Written by University of Victoria professor emeritus Wendy Wickwire, At the Bridge not only describes James Teit’s extraordinary life and achievements, but it also explains how his employers took him advantage of him and why the academic community discounted his vast contributions.
Teit immigrated to Canada from the Shetland Islands in 1884 at the age of 19 to work for his uncle at his store in Spences Bridge. He was part of a mass exodus of the islands, once ruled by Denmark,that was due to deteriorating economic conditions caused in part by the collapse of the fishery and an unfair political and economic system controlled by the wealthy few. Before he left, James was influenced by the Islands’ “free-thinkers” who challenged the establishment, explored their Scandinavian roots and pursued socialist ideals.
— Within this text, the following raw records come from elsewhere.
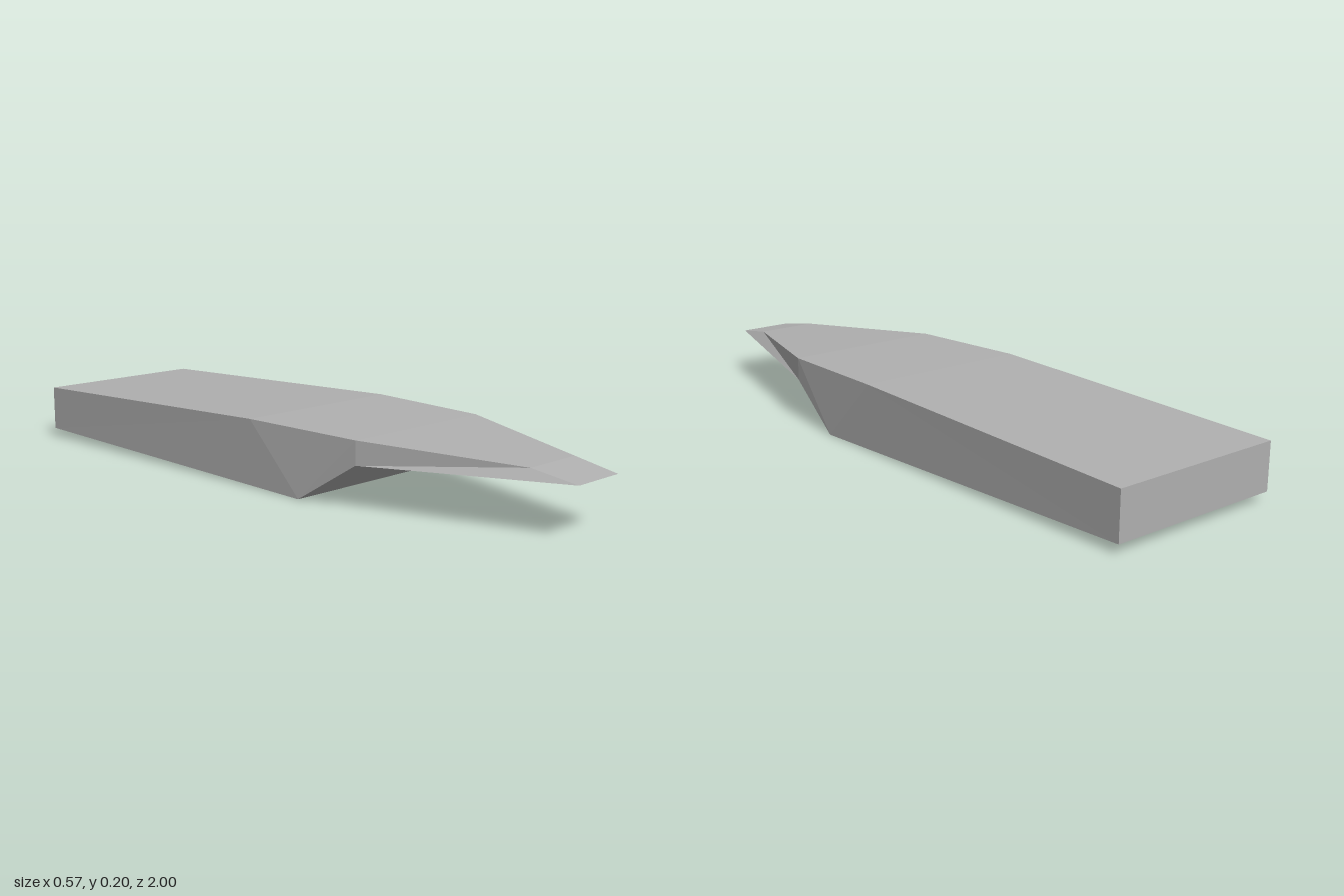
import * as THREE from 'three';

// Stations from back to front: top edge and bottom edge, each [half width, y, z]
const stations = [
  { top: [0.283, 0.168, -1], bottom: [0.283, 0.027, -1] },
  { top: [0.28, 0.202, 0], bottom: [0.28, 0, 0.2] },
  { top: [0.257, 0.197, 0.4], bottom: [0.257, 0.127, 0.4] },
  { top: [0.097, 0.173, 0.86], bottom: [0.087, 0.15, 1] },
];

// Four corners of a station, counterclockwise seen from the front
function corners({ top: [tw, ty, tz], bottom: [bw, by, bz] }) {
  return [[tw, ty, tz], [-tw, ty, tz], [-bw, by, bz], [bw, by, bz]];
}

function loft(sections) {
  const positions = [];
  const quad = (a, b, c, d) => positions.push(...a, ...b, ...c, ...a, ...c, ...d);
  // Skin between neighbouring stations, with mirrored diagonals on the sides
  for (let k = 0; k < sections.length - 1; k++) {
    const back = sections[k], front = sections[k + 1];
    for (let i = 0; i < 4; i++) {
      const j = (i + 1) % 4;
      if (i === 1) quad(back[j], front[j], front[i], back[i]);
      else quad(back[i], back[j], front[j], front[i]);
    }
  }
  // Flat back end and sloped tip
  const [a, b, c, d] = sections[0];
  quad(d, c, b, a);
  quad(...sections[sections.length - 1]);
  const geometry = new THREE.BufferGeometry();
  geometry.setAttribute('position', new THREE.Float32BufferAttribute(positions, 3));
  geometry.computeVertexNormals();
  return geometry;
}

export function createModel() {
  const grey = new THREE.MeshStandardMaterial({ color: 0xb0b0b0 });
  grey.name = 'grey';
  grey.flatShading = true;

  const group = new THREE.Group();
  group.name = 'taperedHull';
  const hull = new THREE.Mesh(loft(stations.map(corners)), grey);
  hull.name = 'hull';
  group.add(hull);
  return group;
}
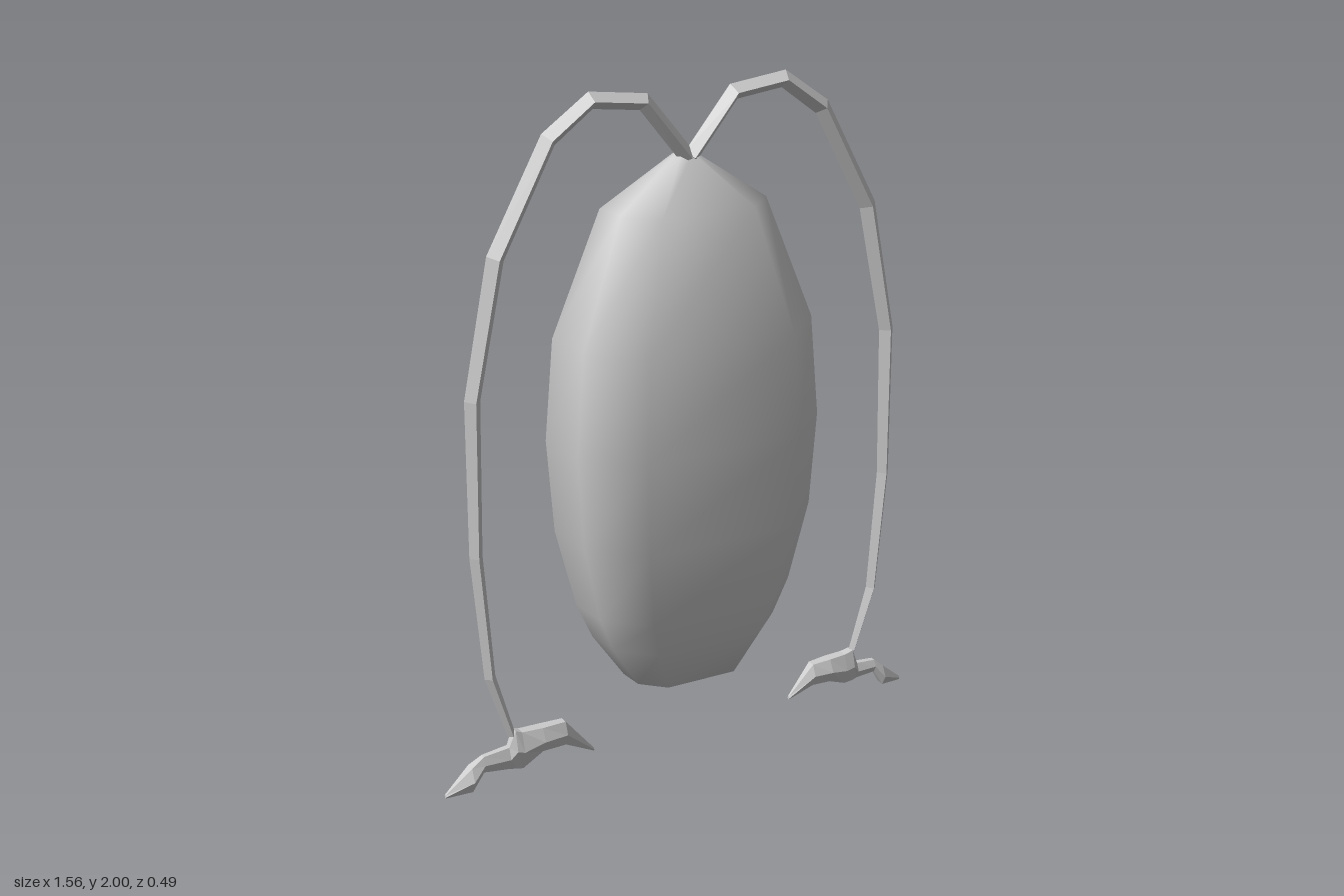
import * as THREE from 'three';

const V = (x, y, z) => new THREE.Vector3(x, y, z);

// Skin a list of rings (counter-clockwise about the direction of travel) and cap both ends.
function loft(name, rings, flat) {
  const n = rings[0].length;
  const last = (rings.length - 1) * n;
  const centre = (ring) => ring.reduce((s, p) => s.add(p), V(0, 0, 0)).divideScalar(n);
  const points = [...rings.flat(), centre(rings[0]), centre(rings[rings.length - 1])];
  const index = [];
  for (let i = 0; i < n; i++) {
    const j = (i + 1) % n;
    for (let a = 0; a < last; a += n) {
      index.push(a + i, a + j, a + n + j, a + i, a + n + j, a + n + i);
    }
    index.push(last + n, j, i, last + n + 1, last + i, last + j);
  }
  let geometry = new THREE.BufferGeometry().setFromPoints(points);
  geometry.setIndex(index);
  if (flat) geometry = geometry.toNonIndexed();
  geometry.computeVertexNormals();
  const material = new THREE.MeshStandardMaterial({ color: 0xcccccc, flatShading: flat });
  const mesh = new THREE.Mesh(geometry, material);
  mesh.name = name;
  return mesh;
}

// Smooth eight-sided body, flatter and broader at the front.
function makeBody() {
  const half = [[0.6, 1], [0.96, 0.42], [1, -0.29], [0.3, -1]];
  const outline = [...half, ...half.map(([x, z]) => [-x, z]).reverse()];
  // height, half width, half depth
  const levels = [
    [0.23, 0.185, 0.11], [0.37, 0.28, 0.16], [0.48, 0.327, 0.187], [0.72, 0.385, 0.23],
    [1.0, 0.405, 0.243], [1.3, 0.38, 0.23], [1.66, 0.24, 0.145], [1.8, 0.03, 0.02],
  ];
  return loft('body', levels.map(([y, w, d]) =>
    outline.map(([x, z]) => V(0.007 + x * w, y, 0.003 + z * d))), false);
}

// Thin diamond-section limb arching from the top of the body down to the foot.
function makeLimb(name, side) {
  const path = [
    [0.005, 1.79], [0.14, 1.957], [0.3, 1.977], [0.427, 1.885], [0.59, 1.58],
    [0.67, 1.19], [0.675, 0.73], [0.645, 0.35], [0.583, 0.15],
  ].map(([x, y]) => V(0.015 + side * x, y, 0.02));
  const width = [0.024, 0.025, 0.025, 0.026, 0.027, 0.024, 0.02, 0.017, 0.012];
  const rings = path.map((p, i) => {
    const t = V(0, 0, 0);
    if (i > 0) t.add(p.clone().sub(path[i - 1]).normalize());
    if (i < path.length - 1) t.add(path[i + 1].clone().sub(p).normalize());
    t.normalize();
    const w = width[i];
    const d = w * 1.15;
    return [[w, 0], [0, d], [-w, 0], [0, -d]].map(([a, b]) =>
      V(p.x - t.y * a, p.y + t.x * a, p.z + b));
  });
  return loft(name, rings, true);
}

// Faceted foot from stations of x, top, bottom and half depth.
function makeFoot(name, stations) {
  return loft(name, stations.map(([x, top, bottom, d]) => {
    const mid = (top + bottom) / 2;
    return [[top, 0.45], [mid, 1], [bottom, 0.45], [bottom, -0.45], [mid, -1], [top, -0.45]]
      .map(([y, z]) => V(x, y, 0.018 + z * d));
  }), true);
}

export function createModel() {
  const model = new THREE.Group();
  model.name = 'longLeggedPod';
  model.add(
    makeBody(),
    makeLimb('leftLimb', 1),
    makeLimb('rightLimb', -1),
    makeFoot('rightFoot', [
      [-0.78, 0.01, 0, 0.006], [-0.7, 0.08, 0.005, 0.032], [-0.66, 0.105, 0.055, 0.018],
      [-0.58, 0.115, 0.046, 0.022], [-0.56, 0.165, 0.043, 0.028], [-0.54, 0.157, 0.04, 0.032],
      [-0.475, 0.155, 0.08, 0.036], [-0.4, 0.155, 0.08, 0.028], [-0.305, 0.04, 0.03, 0.006],
    ]),
    makeFoot('leftFoot', [
      [0.37, 0.04, 0.03, 0.006], [0.45, 0.135, 0.065, 0.028], [0.51, 0.14, 0.065, 0.036],
      [0.565, 0.143, 0.045, 0.032], [0.595, 0.15, 0.046, 0.028], [0.615, 0.1, 0.05, 0.02],
      [0.68, 0.095, 0.055, 0.018], [0.71, 0.07, 0.005, 0.03], [0.78, 0.012, 0, 0.006],
    ]),
  );
  return model;
}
When the CPR pulled its construction camp out of Spences Bridge after the railway was completed in 1886, his uncle’s store had to close and Teit was forced to find other work. The backcountry skills he developed in the Shetland Islands helped him as he turned to hunting and trapping as a source of income. Within a few years, Teit became a foremost hunting guide and one of his loyal wealthy clients became a benefactor for some of his anthropological studies.
As Wickwire explains, Teit’s connections to Shetland’s Indigenous peoples helped him develop a deep respect for his adopted homeland’s Indigenous peoples that resulted in intense collaboration with them over his lifetime. Although most settlers scorned such unions, Teit’s marriage to Lucy Antko in 1892 further deepened his closeness to the local Nlaka’pamux people and likely helped him become fluent in their language.
When the young anthropologist Franz Boas stopped in Spences Bridge in 1894 as part of his ongoing studies of the province’s Indigenous peoples, he met Teit who then helped take cranial measurements. He soon realized that Teit, who had already begun studying Nlaka’pamux culture and history, was the ideal candidate to research and write a complete ethnographic report of the Nlaka’pamux.
Over the following 28 years until his death in 1922, Teit completed 11 monographs, collected hundreds of artifacts, made many wax-cylinder recordings of songs and stories, and produced thousands of pages of unpublished notes and drawings. Only a few of Teit’s ethnographies were published under his name, as much of his work was under-credited and in fact, plagiarized.
Although Boas was both his mentor and major employer, Teit’s research technique and style described as “participant-based” was in sharp contrast to Boas, who remained an aloof observer. While Boas worked to document what he considered to be a dying primitive culture, Teit studied those who he lived with and befriended. Wickwire describes Teit’s work as “an anthropology of belonging,” which is also the sub-title for her book.
As a result of his closeness to the people he studied and his own socialist background, Teit became intricately involved in the Indian Rights movement by actively campaigning for provincial and national organizations, often at his own expense. One of his most significant efforts was assisting the Interior Chiefs prepare the Memorial presented to Prime Minister Laurier in 1910 about the need for justice and fairness so that “wrongs may at last be righted.”
Given that much of what is known today about the history of the Secwepemc stems from The Shuswap, Teit’s seminal monograph, At the Bridge should be of interest to all those who want to learn more about this early ethnographer and B.C.’s Indigenous people. Thanks to Wickwire’s book, more people will become aware of Teit’s many significant achievements, and hopefully his reputation will gain the recognition it deserves.